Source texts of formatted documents
──────

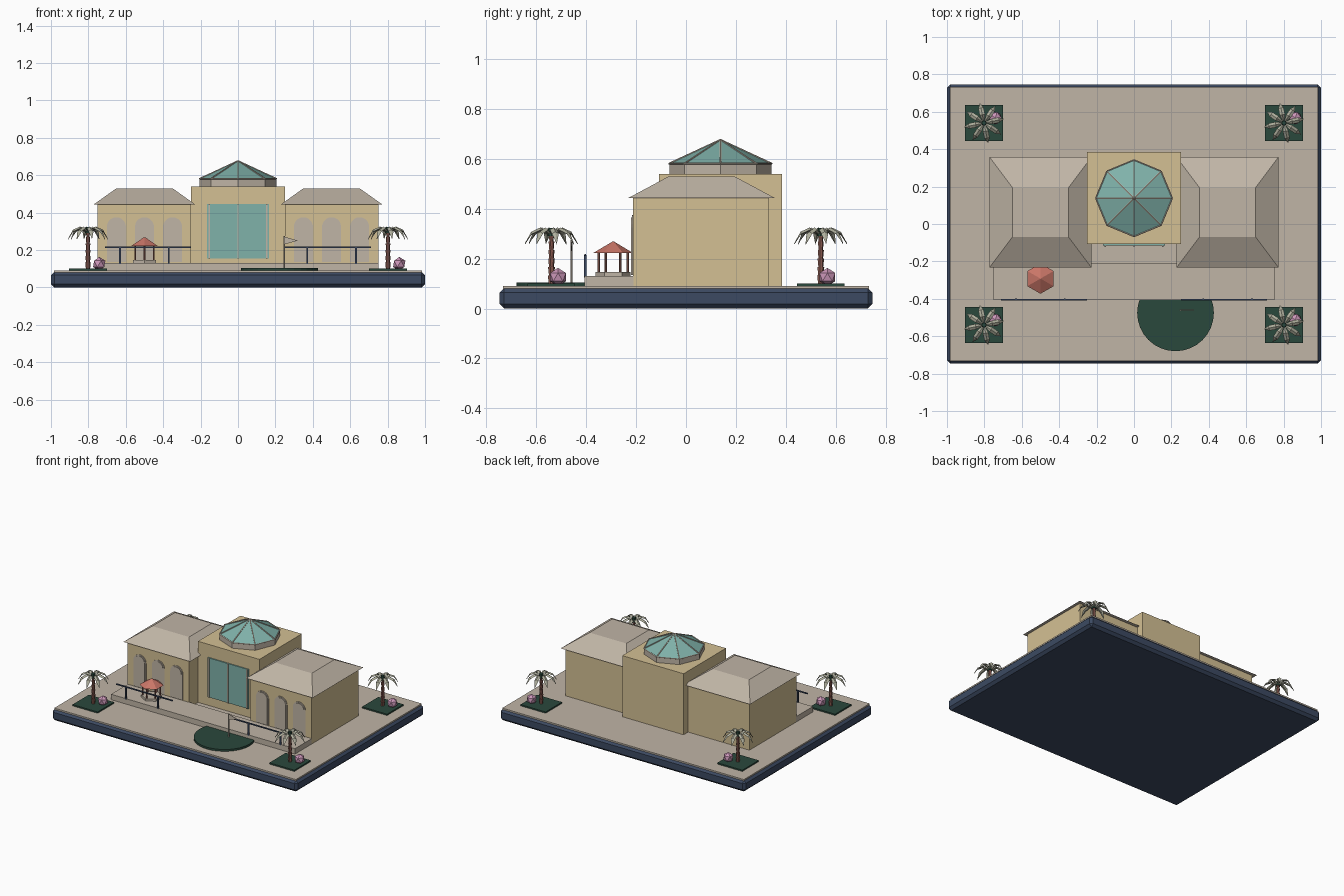
import bpy, bmesh, math
from mathutils import Vector, Matrix

if "Cube" in bpy.data.objects:
    bpy.data.objects.remove(bpy.data.objects["Cube"])


def mat(name, r, g, b):
    m = bpy.data.materials.new(name)
    lin = [((c / 255 + 0.055) / 1.055) ** 2.4 for c in (r, g, b)]
    m.diffuse_color = (*lin, 1)
    m.use_nodes = True
    m.node_tree.nodes["Principled BSDF"].inputs["Base Color"].default_value = m.diffuse_color
    return m


WALL = mat("sand_wall", 212, 192, 148)
STONE = mat("pale_stone", 192, 181, 166)
GLASS = mat("teal_glass", 128, 178, 170)
NAVY = mat("navy", 60, 74, 98)
GREEN = mat("dark_green", 42, 72, 60)
PINK = mat("pink_blossom", 203, 150, 184)
CORAL = mat("coral_roof", 202, 118, 104)
BARK = mat("brown_bark", 142, 94, 84)
FROND = mat("sage_frond", 176, 176, 158)


def finish(name, bm, material):
    bmesh.ops.recalc_face_normals(bm, faces=bm.faces)
    me = bpy.data.meshes.new(name)
    bm.to_mesh(me)
    bm.free()
    me.materials.append(material)
    ob = bpy.data.objects.new(name, me)
    bpy.context.collection.objects.link(ob)
    return ob


def add_box(bm, x0, x1, y0, y1, z0, z1):
    m = Matrix.Translation(((x0 + x1) / 2, (y0 + y1) / 2, (z0 + z1) / 2))
    bmesh.ops.create_cube(bm, size=1, matrix=m @ Matrix.Diagonal((x1 - x0, y1 - y0, z1 - z0, 1)))


def box(name, material, *dims):
    bm = bmesh.new()
    add_box(bm, *dims)
    return finish(name, bm, material)


def add_cone(bm, x, y, z0, z1, r0, r1, n):
    # first corner points along +y
    m = Matrix.Translation((x, y, (z0 + z1) / 2))
    bmesh.ops.create_cone(bm, cap_ends=True, segments=n, radius1=r0, radius2=r1, depth=z1 - z0, matrix=m)


def cone(name, material, *dims):
    bm = bmesh.new()
    add_cone(bm, *dims)
    return finish(name, bm, material)


def add_bar(bm, a, b, r, n=6):
    a, b = Vector(a), Vector(b)
    d = b - a
    m = Matrix.Translation((a + b) / 2) @ d.to_track_quat('Z', 'Y').to_matrix().to_4x4()
    bmesh.ops.create_cone(bm, cap_ends=True, segments=n, radius1=r, radius2=r, depth=d.length, matrix=m)


def prism_y(bm, pts, y0, y1):
    # extrude an x-z outline along y
    face = bm.faces.new([bm.verts.new((x, y0, z)) for x, z in pts])
    ext = bmesh.ops.extrude_face_region(bm, geom=[face])
    bmesh.ops.translate(bm, vec=(0, y1 - y0, 0), verts=[v for v in ext["geom"] if isinstance(v, bmesh.types.BMVert)])


# chamfered base and paving
bm = bmesh.new()
add_box(bm, -1, 1, -0.747, 0.747, 0, 0.083)
bmesh.ops.bevel(bm, geom=bm.edges[:], offset=0.018, segments=1, affect='EDGES')
finish("base", bm, NAVY)
box("paving", STONE, -0.985, 0.985, -0.733, 0.733, 0.07, 0.09)
box("terrace", STONE, -0.75, 0.75, -0.407, -0.21, 0.085, 0.13)

# central hall with glazed front
box("hall", WALL, -0.25, 0.25, -0.108, 0.385, 0.085, 0.54)
box("hall_window", GLASS, -0.167, 0.167, -0.116, -0.107, 0.155, 0.445)
bm = bmesh.new()
for x in (-0.155, 0, 0.155):
    add_box(bm, x - 0.004, x + 0.004, -0.122, -0.115, 0.155, 0.445)
finish("window_mullions", bm, STONE)

# octagonal skylight
CY = 0.138
cone("skylight_drum", STONE, 0, CY, 0.54, 0.58, 0.205, 0.205, 8)
cone("skylight_roof", GLASS, 0, CY, 0.58, 0.675, 0.205, 0.004, 8)
bm = bmesh.new()
rim = [(0.205 * math.sin(i * math.pi / 4), CY + 0.205 * math.cos(i * math.pi / 4), 0.581) for i in range(8)]
for i, p in enumerate(rim):
    add_bar(bm, p, (0, CY, 0.676), 0.004)
    add_bar(bm, p, rim[i - 1], 0.004)
finish("skylight_ribs", bm, STONE)

# wings, hipped roofs with flat tops, arched windows, railings
for s, side in ((-1, "left"), (1, "right")):
    c = s * 0.5
    box(side + "_wing", WALL, c - 0.25, c + 0.25, -0.213, 0.332, 0.085, 0.445)
    bm = bmesh.new()
    add_box(bm, c - 0.272, c + 0.272, -0.232, 0.357, 0.443, 0.53)
    for v in bm.verts:
        if v.co.z > 0.5:
            v.co.x = c + math.copysign(0.15, v.co.x - c)
            v.co.y = 0.0625 + math.copysign(0.132, v.co.y - 0.0625)
    finish(side + "_wing_roof", bm, STONE)
    bm = bmesh.new()
    for dx in (-0.15, 0, 0.15):
        for r, y in ((0.051, -0.217), (0.042, -0.221)):
            arc = [(c + dx + r * math.cos(t * math.pi / 10), 0.324 + r * math.sin(t * math.pi / 10)) for t in range(11)]
            prism_y(bm, [(c + dx - r, 0.135), (c + dx + r, 0.135)] + arc, y, -0.212)
    finish(side + "_arched_windows", bm, STONE)
    bm = bmesh.new()
    add_box(bm, c + s * -0.02 - 0.23, c + s * -0.02 + 0.23, -0.408, -0.4, 0.211, 0.219)
    for dx in (-0.13, 0.13):
        add_box(bm, c + dx - 0.005, c + dx + 0.005, -0.409, -0.399, 0.125, 0.215)
    finish(side + "_railing", bm, NAVY)

# small hexagonal pavilion on the terrace
PX, PY = -0.5, -0.292
cone("pavilion_floor", STONE, PX, PY, 0.13, 0.146, 0.07, 0.07, 6)
cone("pavilion_roof", CORAL, PX, PY, 0.222, 0.268, 0.081, 0.004, 6)
bm = bmesh.new()
for i in range(6):
    a = i * math.pi / 3
    add_cone(bm, PX + 0.058 * math.sin(a), PY + 0.058 * math.cos(a), 0.14, 0.226, 0.005, 0.005, 6)
finish("pavilion_posts", bm, BARK)

# round lawn with pennant pole
cone("round_lawn", GREEN, 0.222, -0.475, 0.085, 0.104, 0.205, 0.205, 32)
cone("flag_pole", STONE, 0.247, -0.46, 0.1, 0.275, 0.004, 0.004, 6)
bm = bmesh.new()
prism_y(bm, [(0.247, 0.272), (0.32, 0.25), (0.247, 0.23)], -0.462, -0.458)
finish("pennant", bm, STONE)


def palm(tag, x, y):
    box(tag + "_planter", GREEN, x - 0.102, x + 0.102, y - 0.095, y + 0.095, 0.085, 0.1)
    # ringed trunk
    bm = bmesh.new()
    for i in range(6):
        z, r = 0.098 + i * 0.034, 0.014 - i * 0.0007
        add_cone(bm, x, y, z, z + 0.035, r * 0.8, r * 1.1, 7)
    finish(tag + "_trunk", bm, BARK)
    # drooping folded fronds: distance, height, half width
    bm = bmesh.new()
    path = [(0.008, 0.303, 0.004), (0.045, 0.325, 0.015), (0.082, 0.308, 0.014), (0.108, 0.262, 0.001)]
    for i in range(8):
        a = i * math.pi / 4 + 0.2
        d, n = Vector((math.cos(a), math.sin(a), 0)), Vector((-math.sin(a), math.cos(a), 0))
        rows = []
        for r, z, w in path:
            p = Vector((x, y, z)) + d * r
            drop = Vector((0, 0, -w * 0.6))
            rows.append([bm.verts.new(q) for q in (p - n * w + drop, p, p + n * w + drop, p + Vector((0, 0, -0.005)) + drop)])
        for p, q in zip(rows, rows[1:]):
            for k in range(4):
                bm.faces.new((p[k], p[(k + 1) % 4], q[(k + 1) % 4], q[k]))
        bm.faces.new(rows[0])
        bm.faces.new(rows[-1])
    finish(tag + "_fronds", bm, FROND)
    cone(tag + "_crown", GREEN, x, y, 0.29, 0.322, 0.016, 0.012, 8)
    # blossom bush
    bm = bmesh.new()
    bmesh.ops.create_icosphere(bm, subdivisions=1, radius=0.037,
                               matrix=Matrix.Translation((x + 0.06, y + 0.027, 0.126)))
    finish(tag + "_blossom_bush", bm, PINK)


for sx, nx in ((-1, "left"), (1, "right")):
    for sy, ny in ((-1, "front"), (1, "back")):
        palm(f"{ny}_{nx}_palm", sx * 0.802, sy * 0.54)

──────

What you give back should be exactly the lines of the entries above from the one containing "for sy, ny in" to the end, and nothing more.

    for sy, ny in ((-1, "front"), (1, "back")):
        palm(f"{ny}_{nx}_palm", sx * 0.802, sy * 0.54)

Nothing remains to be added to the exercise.